INSTRUCTIONS FOR THE TASK: I would like every line of the records below that contains the word "size" copied.

DATA PROVIDED:

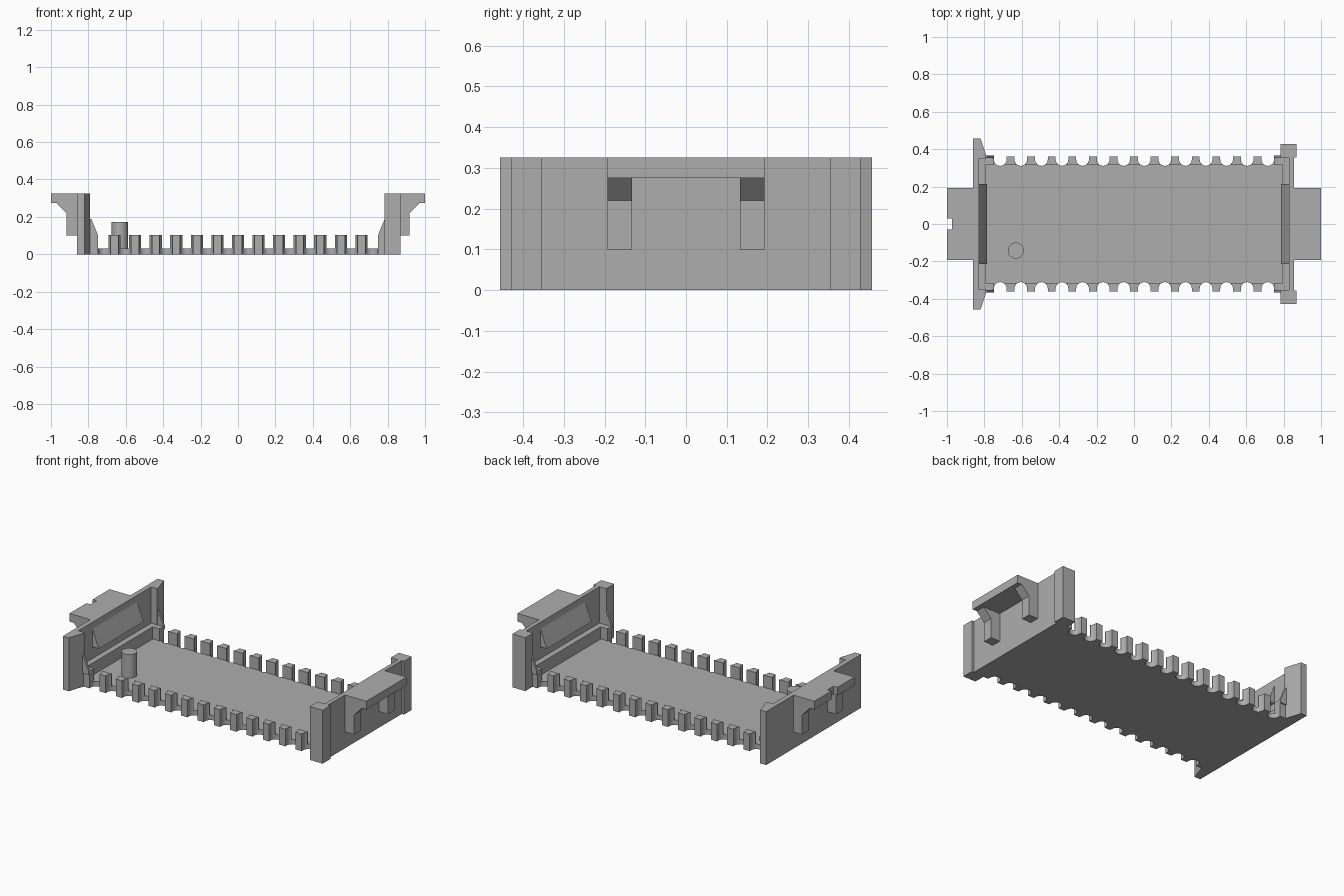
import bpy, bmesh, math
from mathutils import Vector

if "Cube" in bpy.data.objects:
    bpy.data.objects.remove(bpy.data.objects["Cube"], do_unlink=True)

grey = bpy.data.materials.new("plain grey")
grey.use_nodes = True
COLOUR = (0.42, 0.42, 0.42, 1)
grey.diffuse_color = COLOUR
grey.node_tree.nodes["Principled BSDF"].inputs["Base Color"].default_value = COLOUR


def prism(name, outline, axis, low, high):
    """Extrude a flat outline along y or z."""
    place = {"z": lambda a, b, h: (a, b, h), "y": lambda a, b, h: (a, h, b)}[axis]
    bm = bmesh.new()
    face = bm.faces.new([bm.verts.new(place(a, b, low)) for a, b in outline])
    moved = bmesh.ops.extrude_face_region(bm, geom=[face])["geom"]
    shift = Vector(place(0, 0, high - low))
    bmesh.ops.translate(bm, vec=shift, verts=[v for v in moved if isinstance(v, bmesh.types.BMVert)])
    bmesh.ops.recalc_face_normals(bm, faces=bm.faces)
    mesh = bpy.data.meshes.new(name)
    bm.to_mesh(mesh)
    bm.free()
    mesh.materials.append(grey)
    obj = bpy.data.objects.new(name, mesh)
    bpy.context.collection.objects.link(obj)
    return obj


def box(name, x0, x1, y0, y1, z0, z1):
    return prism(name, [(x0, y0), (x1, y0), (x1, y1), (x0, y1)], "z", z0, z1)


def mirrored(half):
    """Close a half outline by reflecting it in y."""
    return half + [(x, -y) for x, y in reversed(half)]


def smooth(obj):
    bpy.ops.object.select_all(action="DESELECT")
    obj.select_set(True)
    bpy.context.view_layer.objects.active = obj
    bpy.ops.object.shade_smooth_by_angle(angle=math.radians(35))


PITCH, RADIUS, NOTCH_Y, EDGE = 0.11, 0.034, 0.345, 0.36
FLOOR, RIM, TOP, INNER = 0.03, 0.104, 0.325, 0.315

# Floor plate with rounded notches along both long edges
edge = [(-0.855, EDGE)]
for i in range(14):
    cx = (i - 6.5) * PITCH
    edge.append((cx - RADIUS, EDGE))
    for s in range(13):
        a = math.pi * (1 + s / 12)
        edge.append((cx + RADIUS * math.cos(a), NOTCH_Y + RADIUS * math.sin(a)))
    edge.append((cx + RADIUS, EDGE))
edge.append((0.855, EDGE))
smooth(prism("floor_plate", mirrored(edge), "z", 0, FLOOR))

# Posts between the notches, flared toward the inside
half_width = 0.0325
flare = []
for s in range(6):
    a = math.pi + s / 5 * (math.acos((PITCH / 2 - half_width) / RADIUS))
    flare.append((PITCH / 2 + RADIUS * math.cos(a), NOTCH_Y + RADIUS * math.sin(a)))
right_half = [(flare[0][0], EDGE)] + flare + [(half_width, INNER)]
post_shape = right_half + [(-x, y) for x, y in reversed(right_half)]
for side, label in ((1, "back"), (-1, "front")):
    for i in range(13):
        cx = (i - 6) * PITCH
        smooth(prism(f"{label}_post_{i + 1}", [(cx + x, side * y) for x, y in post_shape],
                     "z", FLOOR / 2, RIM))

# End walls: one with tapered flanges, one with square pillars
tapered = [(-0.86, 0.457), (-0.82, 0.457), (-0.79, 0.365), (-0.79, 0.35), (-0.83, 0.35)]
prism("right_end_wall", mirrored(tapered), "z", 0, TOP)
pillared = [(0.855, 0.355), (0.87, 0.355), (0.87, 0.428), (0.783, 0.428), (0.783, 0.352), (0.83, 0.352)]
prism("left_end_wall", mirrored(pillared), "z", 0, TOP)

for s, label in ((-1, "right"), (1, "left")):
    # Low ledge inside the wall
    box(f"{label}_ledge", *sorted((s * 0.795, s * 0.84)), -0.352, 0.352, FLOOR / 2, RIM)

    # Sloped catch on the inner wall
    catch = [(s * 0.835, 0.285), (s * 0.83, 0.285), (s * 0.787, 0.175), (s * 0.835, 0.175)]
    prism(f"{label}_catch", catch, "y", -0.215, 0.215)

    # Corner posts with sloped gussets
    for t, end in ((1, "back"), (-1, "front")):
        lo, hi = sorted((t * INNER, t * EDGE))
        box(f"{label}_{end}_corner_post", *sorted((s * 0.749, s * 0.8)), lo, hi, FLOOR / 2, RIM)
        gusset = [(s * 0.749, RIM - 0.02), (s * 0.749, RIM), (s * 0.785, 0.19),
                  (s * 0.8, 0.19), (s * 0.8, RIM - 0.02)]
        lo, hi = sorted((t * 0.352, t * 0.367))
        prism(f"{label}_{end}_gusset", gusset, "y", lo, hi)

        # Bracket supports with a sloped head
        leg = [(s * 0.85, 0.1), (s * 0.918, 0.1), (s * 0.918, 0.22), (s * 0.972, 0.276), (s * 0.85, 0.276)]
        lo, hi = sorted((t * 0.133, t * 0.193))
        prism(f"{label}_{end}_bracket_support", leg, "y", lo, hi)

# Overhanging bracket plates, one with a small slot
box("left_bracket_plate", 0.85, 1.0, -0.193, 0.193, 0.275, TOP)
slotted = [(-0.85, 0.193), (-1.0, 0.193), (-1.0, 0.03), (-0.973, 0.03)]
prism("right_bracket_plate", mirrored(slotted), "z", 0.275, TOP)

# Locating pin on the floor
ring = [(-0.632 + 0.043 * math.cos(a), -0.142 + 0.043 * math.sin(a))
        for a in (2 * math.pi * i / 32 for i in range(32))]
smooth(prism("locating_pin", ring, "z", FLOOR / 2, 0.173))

...

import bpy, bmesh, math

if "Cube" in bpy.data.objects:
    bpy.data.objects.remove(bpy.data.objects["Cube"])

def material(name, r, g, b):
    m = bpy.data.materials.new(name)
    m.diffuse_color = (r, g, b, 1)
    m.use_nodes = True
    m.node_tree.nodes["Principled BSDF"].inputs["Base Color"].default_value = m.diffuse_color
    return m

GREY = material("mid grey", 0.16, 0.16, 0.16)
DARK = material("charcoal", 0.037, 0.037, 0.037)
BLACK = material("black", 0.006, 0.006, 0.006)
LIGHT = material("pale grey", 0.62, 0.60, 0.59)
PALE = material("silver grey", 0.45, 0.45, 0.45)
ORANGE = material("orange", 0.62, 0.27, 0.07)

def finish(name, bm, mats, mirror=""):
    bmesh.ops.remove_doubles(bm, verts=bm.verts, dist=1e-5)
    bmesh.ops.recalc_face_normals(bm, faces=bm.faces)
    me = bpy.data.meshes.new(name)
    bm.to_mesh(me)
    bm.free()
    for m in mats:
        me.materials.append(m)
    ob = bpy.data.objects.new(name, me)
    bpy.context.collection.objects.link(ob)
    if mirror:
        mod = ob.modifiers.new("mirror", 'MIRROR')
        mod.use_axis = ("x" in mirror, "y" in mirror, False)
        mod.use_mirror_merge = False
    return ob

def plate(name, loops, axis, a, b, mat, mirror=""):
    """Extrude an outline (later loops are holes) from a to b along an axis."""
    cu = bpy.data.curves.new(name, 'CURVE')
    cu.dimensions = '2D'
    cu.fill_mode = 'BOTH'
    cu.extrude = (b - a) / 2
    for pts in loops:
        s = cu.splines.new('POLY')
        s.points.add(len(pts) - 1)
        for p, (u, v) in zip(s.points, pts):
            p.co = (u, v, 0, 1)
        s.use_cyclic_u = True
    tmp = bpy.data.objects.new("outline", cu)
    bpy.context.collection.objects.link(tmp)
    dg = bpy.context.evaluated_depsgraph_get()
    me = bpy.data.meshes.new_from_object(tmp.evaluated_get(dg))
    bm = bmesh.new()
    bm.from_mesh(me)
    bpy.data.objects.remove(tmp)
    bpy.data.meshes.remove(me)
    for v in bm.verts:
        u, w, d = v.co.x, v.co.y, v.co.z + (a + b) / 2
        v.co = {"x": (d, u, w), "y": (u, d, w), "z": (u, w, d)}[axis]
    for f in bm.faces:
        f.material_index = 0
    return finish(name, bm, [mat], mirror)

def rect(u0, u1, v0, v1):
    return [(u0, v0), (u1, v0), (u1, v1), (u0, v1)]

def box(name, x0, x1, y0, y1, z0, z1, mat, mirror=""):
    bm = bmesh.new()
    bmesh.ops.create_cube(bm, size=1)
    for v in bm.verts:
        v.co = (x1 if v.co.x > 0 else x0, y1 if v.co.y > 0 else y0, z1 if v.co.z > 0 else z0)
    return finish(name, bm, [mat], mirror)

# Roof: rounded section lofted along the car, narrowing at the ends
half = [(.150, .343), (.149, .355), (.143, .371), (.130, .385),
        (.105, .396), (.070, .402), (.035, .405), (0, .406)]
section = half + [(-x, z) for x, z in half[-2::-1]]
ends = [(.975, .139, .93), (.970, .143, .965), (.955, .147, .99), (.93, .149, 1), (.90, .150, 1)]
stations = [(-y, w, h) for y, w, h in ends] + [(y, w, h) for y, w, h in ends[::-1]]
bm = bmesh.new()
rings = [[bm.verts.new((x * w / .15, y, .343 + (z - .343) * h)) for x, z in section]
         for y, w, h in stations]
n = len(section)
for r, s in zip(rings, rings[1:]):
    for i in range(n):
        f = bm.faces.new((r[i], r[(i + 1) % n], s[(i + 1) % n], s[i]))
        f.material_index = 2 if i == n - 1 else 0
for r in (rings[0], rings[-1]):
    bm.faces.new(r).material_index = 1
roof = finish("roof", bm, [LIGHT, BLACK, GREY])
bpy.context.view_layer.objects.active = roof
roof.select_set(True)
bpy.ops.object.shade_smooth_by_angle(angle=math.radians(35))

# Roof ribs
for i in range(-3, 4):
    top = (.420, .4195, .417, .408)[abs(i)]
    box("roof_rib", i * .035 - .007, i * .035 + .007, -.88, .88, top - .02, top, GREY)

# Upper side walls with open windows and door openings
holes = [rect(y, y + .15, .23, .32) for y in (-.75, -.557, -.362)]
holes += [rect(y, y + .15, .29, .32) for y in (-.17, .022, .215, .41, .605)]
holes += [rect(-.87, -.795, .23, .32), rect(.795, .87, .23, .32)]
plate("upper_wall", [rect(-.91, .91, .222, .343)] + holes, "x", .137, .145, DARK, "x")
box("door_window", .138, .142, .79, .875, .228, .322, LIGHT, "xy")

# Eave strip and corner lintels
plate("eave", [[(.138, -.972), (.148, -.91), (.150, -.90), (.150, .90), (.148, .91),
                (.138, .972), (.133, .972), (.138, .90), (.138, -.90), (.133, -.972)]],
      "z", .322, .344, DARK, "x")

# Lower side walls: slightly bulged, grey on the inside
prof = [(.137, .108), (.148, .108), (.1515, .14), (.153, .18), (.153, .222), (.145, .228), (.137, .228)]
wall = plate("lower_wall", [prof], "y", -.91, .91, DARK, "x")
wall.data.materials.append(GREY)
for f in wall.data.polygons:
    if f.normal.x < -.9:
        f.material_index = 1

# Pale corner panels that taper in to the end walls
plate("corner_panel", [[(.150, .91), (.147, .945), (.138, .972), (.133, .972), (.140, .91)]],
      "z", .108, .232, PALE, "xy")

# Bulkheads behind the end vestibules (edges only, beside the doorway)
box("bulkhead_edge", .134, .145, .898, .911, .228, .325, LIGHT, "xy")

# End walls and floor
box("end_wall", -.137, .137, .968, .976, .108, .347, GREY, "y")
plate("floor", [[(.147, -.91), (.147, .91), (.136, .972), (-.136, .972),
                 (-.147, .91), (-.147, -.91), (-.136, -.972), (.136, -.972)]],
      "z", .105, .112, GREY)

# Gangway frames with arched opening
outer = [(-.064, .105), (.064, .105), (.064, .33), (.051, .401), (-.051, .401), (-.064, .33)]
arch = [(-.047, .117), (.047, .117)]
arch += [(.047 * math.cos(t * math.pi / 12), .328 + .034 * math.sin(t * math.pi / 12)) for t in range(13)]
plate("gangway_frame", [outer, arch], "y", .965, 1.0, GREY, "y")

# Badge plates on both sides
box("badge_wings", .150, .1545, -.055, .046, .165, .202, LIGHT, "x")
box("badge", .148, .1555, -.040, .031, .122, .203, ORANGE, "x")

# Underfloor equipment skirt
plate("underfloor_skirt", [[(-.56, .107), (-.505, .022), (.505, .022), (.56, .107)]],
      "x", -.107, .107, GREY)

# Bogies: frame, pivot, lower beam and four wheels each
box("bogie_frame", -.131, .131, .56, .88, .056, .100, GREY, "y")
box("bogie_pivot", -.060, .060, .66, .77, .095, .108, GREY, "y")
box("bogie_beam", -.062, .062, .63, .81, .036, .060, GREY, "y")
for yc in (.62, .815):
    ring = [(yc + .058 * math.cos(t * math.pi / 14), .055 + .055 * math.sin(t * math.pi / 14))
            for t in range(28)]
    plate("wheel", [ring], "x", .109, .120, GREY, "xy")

==

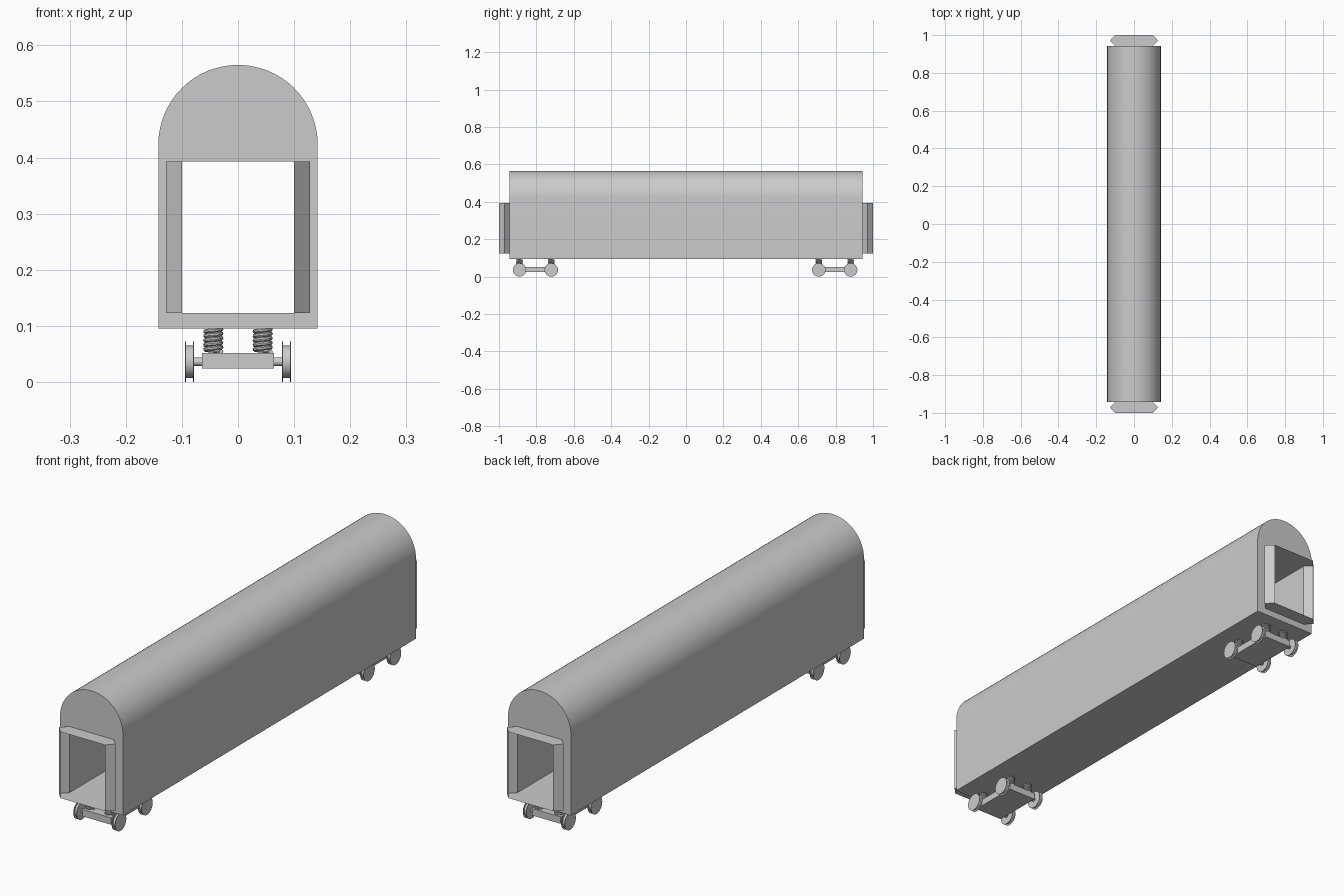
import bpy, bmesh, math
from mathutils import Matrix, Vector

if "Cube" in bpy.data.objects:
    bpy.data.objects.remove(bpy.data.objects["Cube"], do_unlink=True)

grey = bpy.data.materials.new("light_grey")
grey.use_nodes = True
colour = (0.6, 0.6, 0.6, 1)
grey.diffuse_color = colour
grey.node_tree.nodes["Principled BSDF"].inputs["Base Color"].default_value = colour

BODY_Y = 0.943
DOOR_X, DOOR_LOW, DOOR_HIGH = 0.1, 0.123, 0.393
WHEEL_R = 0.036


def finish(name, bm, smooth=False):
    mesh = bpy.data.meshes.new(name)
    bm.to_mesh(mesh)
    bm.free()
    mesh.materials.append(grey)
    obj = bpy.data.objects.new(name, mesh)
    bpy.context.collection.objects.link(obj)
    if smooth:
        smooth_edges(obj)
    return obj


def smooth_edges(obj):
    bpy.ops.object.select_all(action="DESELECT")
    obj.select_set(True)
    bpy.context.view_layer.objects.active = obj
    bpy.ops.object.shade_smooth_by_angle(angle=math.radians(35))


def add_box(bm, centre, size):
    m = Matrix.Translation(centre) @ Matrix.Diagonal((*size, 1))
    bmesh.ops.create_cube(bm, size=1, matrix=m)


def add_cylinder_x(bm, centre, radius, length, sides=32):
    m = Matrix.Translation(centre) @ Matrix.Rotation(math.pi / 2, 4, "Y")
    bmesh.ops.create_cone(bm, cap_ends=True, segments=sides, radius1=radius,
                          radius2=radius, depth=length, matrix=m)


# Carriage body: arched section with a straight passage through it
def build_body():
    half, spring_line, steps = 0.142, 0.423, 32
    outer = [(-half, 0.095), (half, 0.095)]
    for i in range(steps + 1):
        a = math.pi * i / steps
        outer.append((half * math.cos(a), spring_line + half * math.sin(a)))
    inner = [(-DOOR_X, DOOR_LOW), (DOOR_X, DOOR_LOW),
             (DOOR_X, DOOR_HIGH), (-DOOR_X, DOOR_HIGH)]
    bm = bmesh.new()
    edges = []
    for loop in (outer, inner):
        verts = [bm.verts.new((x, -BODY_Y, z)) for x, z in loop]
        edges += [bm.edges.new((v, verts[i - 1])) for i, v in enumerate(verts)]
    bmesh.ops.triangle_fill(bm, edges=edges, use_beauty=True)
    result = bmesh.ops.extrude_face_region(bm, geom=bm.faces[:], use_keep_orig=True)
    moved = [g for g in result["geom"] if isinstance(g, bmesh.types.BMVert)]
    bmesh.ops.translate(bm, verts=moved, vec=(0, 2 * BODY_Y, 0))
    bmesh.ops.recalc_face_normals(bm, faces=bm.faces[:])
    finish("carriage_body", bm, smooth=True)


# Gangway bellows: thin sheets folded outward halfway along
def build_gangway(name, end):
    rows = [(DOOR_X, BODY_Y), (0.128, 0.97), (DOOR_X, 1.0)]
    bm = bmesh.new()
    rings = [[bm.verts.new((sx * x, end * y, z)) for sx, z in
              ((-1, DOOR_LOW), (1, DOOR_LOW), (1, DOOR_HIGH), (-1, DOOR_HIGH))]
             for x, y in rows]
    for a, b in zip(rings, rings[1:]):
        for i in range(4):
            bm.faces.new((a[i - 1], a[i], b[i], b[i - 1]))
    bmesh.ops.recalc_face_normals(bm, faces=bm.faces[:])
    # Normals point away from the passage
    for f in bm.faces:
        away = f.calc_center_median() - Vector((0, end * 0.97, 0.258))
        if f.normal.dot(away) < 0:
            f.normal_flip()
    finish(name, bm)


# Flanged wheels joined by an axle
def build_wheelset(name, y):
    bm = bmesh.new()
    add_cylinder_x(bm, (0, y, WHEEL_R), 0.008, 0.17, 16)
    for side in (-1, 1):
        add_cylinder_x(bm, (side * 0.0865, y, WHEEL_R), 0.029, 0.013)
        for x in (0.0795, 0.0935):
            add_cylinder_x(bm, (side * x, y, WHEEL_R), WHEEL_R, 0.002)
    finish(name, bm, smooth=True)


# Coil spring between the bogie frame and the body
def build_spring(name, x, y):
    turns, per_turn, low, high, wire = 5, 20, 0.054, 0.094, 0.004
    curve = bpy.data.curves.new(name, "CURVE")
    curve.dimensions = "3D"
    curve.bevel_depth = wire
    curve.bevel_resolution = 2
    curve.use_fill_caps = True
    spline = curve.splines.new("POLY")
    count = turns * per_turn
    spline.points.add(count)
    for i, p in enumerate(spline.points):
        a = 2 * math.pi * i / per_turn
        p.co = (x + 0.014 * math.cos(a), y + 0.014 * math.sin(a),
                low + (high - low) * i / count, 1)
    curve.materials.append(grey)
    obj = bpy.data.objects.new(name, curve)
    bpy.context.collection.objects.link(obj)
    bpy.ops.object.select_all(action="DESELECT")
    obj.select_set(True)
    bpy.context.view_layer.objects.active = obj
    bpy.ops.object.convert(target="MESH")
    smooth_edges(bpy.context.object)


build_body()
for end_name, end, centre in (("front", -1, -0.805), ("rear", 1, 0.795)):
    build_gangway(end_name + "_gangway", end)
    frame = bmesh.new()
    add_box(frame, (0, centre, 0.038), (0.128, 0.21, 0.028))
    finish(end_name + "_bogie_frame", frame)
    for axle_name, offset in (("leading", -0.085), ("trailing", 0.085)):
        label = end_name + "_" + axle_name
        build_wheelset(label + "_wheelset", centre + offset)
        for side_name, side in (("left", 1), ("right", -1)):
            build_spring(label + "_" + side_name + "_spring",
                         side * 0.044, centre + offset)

RESPONSE BELOW:
    bmesh.ops.create_cube(bm, size=1)
def add_box(bm, centre, size):
    m = Matrix.Translation(centre) @ Matrix.Diagonal((*size, 1))
    bmesh.ops.create_cube(bm, size=1, matrix=m)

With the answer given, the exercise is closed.